**3. How does this definition of the direct sum match up with the usual things we see when looking at tensors in general relativity or in representations of Lie algebras, etc.?**

It doesn't really match up at all. Direct sums aren't related to tensor products at all. They are much more closely related to direct products. In fact, they're the same when the product is over a finite index set, but for infinite index sets we have to start switching things around. Infinite tensor products on Hilbert spaces tend to be even uglier things that luckily we can usually avoid.

You probably do have experience with direct sums/products over finite index sets (where they are the same). For instance, in E&M and GR and other courses*, you learn that a general rank-2 tensor can be decomposed into a scalar part representing the trace, an antysymmetric part, and a symmetric traceless part. In 4 dimensions, this is decomposing a 16-dimensional vector space into the direct sum (or product) of a 1-dimensional space, a 6-dimensional space, and a 9-dimensional space. The construction Wald does puts together an infinite number of spaces, so it's more complicated.

Another elementary example of this is when we study angular momentum addition. This is a case of finite direct sums of Hilbert spaces, exactly what we are looking for. You probably remember that, for instance, the tensor product of a spin-2 system with a spin-1 system can be decomposed as a spin-3 part, a spin-2 part, and a spin-1 part via Clebsch-Gordon coefficients. If $\bar n$ denotes the Hilbert space for a spin-n system, this is just the statement that $\bar 2 \otimes \bar 3 = \bar 1 \oplus \bar 2 \oplus \bar 3$. This is a finite direct sum, but you can imagine that for an infinite number of particles you could get an infinite direct sum. This "infinite number of particles" isn't physical (though we do have many models such as the Ising model which approximate finite systems e.g. in condensed matter as infinite ones), but it does get physical when you start thinking of the "particles" as localized excitations that can be at any point in space.

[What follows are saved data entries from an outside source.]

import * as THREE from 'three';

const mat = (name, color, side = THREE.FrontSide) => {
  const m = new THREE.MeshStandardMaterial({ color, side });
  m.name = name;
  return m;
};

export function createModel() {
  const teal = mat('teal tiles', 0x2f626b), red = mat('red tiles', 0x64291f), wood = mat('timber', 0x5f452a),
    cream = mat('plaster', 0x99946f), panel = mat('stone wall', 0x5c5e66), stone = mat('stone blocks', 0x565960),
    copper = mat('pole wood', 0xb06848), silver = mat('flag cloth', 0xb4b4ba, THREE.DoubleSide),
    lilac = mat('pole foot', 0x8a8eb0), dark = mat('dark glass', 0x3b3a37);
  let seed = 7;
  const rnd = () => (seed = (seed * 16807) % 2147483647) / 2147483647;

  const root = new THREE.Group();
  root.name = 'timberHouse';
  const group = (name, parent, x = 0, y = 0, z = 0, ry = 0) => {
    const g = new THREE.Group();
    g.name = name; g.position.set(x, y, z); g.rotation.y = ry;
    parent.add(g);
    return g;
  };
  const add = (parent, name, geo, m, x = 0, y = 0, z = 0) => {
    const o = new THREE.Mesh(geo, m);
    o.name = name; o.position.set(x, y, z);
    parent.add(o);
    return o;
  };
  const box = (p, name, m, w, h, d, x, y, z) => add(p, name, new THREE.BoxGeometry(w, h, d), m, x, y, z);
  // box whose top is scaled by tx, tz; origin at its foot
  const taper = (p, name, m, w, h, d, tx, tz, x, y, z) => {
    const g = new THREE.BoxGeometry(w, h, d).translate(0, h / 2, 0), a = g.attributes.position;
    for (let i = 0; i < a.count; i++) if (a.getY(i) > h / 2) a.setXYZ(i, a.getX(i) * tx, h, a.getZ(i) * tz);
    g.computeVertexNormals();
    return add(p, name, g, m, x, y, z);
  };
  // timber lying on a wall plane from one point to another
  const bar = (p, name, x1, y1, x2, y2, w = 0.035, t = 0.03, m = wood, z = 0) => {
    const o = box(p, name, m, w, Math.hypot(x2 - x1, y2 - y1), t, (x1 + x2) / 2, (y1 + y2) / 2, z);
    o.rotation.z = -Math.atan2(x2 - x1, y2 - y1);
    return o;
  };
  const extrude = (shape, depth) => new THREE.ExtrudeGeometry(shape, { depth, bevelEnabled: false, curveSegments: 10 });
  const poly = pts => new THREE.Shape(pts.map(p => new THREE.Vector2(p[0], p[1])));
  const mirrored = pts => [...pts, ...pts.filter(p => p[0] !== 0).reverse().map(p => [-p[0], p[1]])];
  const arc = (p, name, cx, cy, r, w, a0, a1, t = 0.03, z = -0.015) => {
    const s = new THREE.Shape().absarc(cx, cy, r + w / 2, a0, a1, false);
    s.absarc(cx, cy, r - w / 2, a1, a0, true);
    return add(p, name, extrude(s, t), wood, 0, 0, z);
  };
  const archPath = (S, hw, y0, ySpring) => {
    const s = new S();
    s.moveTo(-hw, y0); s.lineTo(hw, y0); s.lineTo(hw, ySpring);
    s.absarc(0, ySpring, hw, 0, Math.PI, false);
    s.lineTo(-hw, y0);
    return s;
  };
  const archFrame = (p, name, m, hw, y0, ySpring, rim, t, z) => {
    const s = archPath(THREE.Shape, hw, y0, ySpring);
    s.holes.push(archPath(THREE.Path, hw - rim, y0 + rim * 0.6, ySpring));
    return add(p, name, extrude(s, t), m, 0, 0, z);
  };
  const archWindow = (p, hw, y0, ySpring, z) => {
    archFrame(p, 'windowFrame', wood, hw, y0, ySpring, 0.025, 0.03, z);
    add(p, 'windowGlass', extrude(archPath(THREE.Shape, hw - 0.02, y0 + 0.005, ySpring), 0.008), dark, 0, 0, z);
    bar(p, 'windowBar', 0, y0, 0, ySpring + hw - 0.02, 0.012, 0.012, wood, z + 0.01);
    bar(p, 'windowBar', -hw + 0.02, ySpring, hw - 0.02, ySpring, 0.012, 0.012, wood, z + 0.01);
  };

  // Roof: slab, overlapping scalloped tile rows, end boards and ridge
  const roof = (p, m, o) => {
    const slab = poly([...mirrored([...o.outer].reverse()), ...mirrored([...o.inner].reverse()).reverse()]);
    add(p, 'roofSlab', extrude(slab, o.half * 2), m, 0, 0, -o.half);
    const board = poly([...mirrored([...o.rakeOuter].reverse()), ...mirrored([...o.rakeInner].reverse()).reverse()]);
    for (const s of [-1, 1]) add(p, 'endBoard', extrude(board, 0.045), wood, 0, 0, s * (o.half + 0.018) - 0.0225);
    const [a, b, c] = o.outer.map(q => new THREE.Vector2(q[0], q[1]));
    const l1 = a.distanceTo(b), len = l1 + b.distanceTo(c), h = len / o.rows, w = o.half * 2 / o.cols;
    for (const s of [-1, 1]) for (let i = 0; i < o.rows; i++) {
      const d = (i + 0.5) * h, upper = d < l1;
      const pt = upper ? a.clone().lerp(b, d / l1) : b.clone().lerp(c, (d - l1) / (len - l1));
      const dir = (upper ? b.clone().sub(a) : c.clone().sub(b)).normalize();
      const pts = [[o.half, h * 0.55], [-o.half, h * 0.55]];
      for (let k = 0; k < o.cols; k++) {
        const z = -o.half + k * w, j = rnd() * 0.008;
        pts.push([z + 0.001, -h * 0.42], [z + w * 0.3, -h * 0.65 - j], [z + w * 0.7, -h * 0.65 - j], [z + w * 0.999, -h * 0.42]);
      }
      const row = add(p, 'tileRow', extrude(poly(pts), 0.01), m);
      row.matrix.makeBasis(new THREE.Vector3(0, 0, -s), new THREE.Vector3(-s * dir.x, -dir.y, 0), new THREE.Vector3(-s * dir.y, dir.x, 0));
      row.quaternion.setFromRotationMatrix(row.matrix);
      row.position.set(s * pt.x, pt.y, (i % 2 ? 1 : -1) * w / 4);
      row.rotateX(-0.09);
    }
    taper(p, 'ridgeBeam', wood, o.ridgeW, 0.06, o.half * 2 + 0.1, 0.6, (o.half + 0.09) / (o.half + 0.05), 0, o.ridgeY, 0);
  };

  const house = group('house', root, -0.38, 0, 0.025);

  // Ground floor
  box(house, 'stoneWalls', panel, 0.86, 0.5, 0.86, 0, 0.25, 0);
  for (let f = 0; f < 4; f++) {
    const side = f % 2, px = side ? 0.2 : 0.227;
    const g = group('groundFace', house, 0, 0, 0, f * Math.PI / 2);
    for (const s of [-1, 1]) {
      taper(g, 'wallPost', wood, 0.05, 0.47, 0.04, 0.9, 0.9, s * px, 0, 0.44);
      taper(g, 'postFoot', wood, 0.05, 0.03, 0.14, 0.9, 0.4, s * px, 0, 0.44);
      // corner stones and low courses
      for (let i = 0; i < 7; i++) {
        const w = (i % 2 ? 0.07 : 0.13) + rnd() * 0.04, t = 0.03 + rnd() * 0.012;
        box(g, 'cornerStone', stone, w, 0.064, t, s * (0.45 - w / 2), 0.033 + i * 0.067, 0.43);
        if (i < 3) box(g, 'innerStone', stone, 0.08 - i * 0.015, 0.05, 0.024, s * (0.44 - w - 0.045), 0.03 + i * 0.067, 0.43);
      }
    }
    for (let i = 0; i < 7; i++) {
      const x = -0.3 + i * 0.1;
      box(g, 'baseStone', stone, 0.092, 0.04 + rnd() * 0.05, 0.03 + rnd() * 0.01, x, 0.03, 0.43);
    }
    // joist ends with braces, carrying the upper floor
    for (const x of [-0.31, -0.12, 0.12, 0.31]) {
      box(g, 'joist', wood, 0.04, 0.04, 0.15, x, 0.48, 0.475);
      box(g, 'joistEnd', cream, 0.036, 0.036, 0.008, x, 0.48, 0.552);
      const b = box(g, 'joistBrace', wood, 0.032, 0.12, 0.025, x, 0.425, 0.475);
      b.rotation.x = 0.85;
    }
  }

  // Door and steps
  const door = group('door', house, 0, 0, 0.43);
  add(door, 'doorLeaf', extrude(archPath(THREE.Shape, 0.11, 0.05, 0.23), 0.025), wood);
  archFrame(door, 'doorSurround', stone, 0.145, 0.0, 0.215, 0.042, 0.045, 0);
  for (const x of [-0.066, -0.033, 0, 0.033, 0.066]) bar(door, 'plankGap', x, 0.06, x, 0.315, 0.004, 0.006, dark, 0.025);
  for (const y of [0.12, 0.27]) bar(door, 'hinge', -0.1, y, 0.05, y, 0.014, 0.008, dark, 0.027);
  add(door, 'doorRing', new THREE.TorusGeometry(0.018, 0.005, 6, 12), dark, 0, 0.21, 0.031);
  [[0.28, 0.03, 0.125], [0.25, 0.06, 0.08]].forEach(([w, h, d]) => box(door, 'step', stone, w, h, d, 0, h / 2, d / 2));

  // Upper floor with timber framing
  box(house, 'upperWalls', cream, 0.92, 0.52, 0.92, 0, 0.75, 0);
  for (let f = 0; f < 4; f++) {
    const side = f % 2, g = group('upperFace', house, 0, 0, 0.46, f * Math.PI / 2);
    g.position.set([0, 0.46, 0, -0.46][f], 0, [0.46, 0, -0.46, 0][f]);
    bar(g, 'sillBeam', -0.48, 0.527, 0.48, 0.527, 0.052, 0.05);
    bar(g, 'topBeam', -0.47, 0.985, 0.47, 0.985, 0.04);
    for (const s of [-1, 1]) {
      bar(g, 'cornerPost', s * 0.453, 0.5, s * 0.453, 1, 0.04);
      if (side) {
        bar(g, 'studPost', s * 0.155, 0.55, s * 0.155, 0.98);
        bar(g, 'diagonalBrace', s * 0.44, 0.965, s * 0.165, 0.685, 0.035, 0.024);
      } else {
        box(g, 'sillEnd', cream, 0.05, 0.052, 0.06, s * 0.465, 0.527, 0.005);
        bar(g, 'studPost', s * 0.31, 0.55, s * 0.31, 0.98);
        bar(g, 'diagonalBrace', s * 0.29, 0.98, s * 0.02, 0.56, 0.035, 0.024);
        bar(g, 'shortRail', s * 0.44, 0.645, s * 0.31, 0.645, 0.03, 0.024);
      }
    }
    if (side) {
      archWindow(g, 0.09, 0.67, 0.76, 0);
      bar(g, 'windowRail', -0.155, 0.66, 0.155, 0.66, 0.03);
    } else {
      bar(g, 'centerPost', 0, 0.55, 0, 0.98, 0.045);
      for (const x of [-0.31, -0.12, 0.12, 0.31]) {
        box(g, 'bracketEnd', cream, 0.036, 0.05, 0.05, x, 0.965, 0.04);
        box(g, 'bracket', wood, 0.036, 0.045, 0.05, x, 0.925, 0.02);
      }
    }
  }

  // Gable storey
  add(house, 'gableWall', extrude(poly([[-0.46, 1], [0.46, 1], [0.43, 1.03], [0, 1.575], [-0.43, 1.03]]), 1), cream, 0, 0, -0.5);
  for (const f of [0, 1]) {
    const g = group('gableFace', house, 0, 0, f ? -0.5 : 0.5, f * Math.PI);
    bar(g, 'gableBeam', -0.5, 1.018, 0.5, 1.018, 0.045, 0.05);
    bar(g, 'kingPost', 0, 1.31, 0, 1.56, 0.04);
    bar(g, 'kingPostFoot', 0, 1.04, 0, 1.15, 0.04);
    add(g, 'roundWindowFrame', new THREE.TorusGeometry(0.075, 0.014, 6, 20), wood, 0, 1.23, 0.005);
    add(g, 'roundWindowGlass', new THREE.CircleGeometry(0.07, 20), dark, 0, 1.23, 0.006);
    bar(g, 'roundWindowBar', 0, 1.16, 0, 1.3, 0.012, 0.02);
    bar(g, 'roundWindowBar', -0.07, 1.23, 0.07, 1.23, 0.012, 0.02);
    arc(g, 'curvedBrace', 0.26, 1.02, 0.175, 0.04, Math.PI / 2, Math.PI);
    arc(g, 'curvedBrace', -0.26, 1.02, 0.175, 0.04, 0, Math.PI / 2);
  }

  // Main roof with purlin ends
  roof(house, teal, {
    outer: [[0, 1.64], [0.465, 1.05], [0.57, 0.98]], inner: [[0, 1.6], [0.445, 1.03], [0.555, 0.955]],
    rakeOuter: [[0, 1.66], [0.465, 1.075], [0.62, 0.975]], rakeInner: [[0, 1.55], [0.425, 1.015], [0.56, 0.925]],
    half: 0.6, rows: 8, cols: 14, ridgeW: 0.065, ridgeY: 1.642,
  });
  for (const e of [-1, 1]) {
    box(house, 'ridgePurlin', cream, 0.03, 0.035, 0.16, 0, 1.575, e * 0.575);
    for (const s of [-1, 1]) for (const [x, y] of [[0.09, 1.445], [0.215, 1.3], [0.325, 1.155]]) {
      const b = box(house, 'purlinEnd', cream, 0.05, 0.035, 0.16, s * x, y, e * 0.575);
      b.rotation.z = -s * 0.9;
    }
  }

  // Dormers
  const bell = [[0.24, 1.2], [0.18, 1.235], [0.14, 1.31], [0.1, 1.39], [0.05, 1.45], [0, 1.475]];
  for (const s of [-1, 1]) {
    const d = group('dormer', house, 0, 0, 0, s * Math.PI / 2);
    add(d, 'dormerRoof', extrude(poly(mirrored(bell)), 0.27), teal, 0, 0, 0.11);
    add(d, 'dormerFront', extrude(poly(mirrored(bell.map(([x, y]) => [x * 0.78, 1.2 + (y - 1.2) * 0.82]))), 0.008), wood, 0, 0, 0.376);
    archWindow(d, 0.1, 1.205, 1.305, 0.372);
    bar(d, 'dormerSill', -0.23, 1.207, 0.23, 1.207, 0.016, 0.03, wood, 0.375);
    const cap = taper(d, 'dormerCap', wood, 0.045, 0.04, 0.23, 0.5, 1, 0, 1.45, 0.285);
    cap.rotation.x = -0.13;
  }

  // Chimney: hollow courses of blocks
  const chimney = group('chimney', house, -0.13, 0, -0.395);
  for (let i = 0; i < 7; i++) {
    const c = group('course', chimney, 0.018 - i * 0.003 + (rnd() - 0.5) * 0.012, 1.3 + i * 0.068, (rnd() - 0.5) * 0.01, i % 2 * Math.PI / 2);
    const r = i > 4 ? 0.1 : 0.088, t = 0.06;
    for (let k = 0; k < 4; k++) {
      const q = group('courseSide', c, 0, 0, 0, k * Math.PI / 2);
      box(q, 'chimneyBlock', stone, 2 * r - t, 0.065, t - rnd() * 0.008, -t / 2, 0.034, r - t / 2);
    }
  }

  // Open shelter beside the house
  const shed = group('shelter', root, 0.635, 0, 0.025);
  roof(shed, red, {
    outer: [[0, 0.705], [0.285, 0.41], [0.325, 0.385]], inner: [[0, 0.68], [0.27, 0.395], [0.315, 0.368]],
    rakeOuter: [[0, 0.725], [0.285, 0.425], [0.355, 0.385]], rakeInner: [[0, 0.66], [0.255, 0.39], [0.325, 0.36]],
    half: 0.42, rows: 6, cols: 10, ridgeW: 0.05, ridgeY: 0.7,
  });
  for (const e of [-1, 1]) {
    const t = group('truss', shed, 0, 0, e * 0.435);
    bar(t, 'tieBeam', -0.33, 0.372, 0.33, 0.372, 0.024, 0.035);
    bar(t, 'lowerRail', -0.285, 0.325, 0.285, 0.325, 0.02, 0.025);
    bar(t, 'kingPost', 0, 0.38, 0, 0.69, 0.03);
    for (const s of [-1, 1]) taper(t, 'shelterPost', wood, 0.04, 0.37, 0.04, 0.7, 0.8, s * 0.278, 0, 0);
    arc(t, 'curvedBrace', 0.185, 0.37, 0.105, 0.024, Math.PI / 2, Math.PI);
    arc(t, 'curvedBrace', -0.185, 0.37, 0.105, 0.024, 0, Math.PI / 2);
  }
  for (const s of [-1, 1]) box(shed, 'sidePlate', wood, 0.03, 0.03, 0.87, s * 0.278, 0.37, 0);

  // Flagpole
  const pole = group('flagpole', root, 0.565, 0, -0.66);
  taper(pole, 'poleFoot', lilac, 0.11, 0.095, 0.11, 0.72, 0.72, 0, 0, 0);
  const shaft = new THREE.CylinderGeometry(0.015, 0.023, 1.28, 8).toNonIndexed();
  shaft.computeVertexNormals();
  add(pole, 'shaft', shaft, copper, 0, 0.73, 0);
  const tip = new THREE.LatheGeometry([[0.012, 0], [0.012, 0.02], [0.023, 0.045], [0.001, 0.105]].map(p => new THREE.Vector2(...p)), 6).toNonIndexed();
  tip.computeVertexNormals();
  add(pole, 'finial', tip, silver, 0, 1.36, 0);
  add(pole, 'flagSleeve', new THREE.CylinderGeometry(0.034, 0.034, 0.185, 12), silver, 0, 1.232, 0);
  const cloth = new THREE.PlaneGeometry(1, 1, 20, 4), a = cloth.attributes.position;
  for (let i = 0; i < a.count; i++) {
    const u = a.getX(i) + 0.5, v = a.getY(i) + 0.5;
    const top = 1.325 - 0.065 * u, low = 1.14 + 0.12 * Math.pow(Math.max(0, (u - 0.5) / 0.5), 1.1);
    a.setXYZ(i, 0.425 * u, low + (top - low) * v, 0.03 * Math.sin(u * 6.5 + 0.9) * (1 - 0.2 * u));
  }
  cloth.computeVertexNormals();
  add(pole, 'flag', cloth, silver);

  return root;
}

That's probably why this comes up in Wald's book, though I don't actually know as I have not read it.

The direct product construction is also common when studying Lie algebras, which you asked about. The direct product of Lie algebras $\mathfrak g$ and $\mathfrak h$ is just their direct product as vector spaces, where we impose that elements of $\mathfrak g$ commute with those of $\mathfrak h$. So it is pairs $(x,y) \in \mathfrak g \times \mathfrak h$ with $[(x_1,y_1),(x_2,y_2)] = ([x_1,x_2],[y_1,y_2])$. You could extend this product to infinitely many factors $\mathfrak g_i$ if you really wanted to. If you had a Hilbert space structure on each $\mathfrak g_i$, you could also define their direct sum \bigoplus_i \mathfrak g_i$ as above, which would inherit both the Hilbert space structure and the Lie algebra structure, but it would not be what we typically mean when we speak of infinite direct sums of Lie algebras (see next paragraph). Such a construction isn't related to any physics I can think of at the moment.

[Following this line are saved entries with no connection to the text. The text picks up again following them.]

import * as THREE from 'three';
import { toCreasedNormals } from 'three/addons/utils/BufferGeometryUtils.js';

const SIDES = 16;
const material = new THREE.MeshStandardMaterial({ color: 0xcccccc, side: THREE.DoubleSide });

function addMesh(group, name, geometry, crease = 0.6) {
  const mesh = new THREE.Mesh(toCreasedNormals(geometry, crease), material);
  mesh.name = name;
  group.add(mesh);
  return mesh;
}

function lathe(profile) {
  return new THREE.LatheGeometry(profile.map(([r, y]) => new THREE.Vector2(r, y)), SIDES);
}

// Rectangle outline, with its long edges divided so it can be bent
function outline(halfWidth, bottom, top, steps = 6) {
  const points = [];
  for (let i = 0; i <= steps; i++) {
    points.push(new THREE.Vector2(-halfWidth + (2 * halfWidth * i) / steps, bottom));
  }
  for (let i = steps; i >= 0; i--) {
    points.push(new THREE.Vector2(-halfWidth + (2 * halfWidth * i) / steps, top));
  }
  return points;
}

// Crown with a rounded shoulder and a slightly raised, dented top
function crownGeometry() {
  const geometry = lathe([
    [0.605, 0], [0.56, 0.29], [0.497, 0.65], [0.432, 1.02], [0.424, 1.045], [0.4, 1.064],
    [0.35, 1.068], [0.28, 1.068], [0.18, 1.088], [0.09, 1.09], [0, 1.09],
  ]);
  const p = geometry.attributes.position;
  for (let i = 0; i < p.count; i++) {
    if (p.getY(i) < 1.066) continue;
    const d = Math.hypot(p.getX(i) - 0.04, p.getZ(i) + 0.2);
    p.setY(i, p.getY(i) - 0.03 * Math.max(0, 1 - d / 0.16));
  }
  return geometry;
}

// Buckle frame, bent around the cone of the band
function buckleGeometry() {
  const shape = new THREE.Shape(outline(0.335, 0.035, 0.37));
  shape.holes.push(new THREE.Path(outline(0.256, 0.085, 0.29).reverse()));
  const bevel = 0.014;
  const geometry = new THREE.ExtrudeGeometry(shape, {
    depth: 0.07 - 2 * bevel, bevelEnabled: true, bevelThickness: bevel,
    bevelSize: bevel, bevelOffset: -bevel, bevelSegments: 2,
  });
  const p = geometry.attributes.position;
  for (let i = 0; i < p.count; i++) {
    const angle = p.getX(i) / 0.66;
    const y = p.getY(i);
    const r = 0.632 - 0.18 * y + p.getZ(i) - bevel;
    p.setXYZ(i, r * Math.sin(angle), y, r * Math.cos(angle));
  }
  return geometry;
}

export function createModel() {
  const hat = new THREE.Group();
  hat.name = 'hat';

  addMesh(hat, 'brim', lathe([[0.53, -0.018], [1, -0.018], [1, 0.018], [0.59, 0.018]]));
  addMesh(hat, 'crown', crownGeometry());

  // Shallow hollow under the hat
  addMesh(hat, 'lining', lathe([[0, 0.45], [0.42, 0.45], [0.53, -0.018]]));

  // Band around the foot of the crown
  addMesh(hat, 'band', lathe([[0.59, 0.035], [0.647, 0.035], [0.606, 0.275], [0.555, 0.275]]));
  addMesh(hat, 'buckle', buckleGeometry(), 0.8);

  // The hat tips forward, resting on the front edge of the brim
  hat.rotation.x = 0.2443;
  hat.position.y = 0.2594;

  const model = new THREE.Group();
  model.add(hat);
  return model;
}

One of the difficulties in finding a simple analogue is that it *has* to be Hilbert spaces. The direct sum in the category of Hilbert spaces is totally different from that in the category of vector spaces. As vector spaces (forgetting the Hilbert space structure), $\bigoplus_i \mathcal H_i = V$, not the completion of $V$. Everything in #2 about analytic stuff just stops being relevant. So, it's very likely that you haven't needed infinite direct sums of Hilbert spaces before, because in QFT on flat spacetime, as well as ordinary QM, they can almost always be avoided.

I would also not suggest getting too bothered by it. In physics, we usually try to keep our direct sums finite. When they do go infinite, we tend to ignore the analytic difficulties as much as possible, and leave the fully rigorous analysis up to the mathematicians. I suspect there are plenty of practicing theoretical physicists who could not give you a rigorous definition for the infinite direct sum without looking at anything first. Not that it's particularly hard, but the subtle differences between infinite sums and products of Hilbert spaces just don't matter much for practical theoretical physics. A lot of calculations would be done in $V$ or in $\times_i \mathcal H_i$ rather than in $\bigoplus_i \mathcal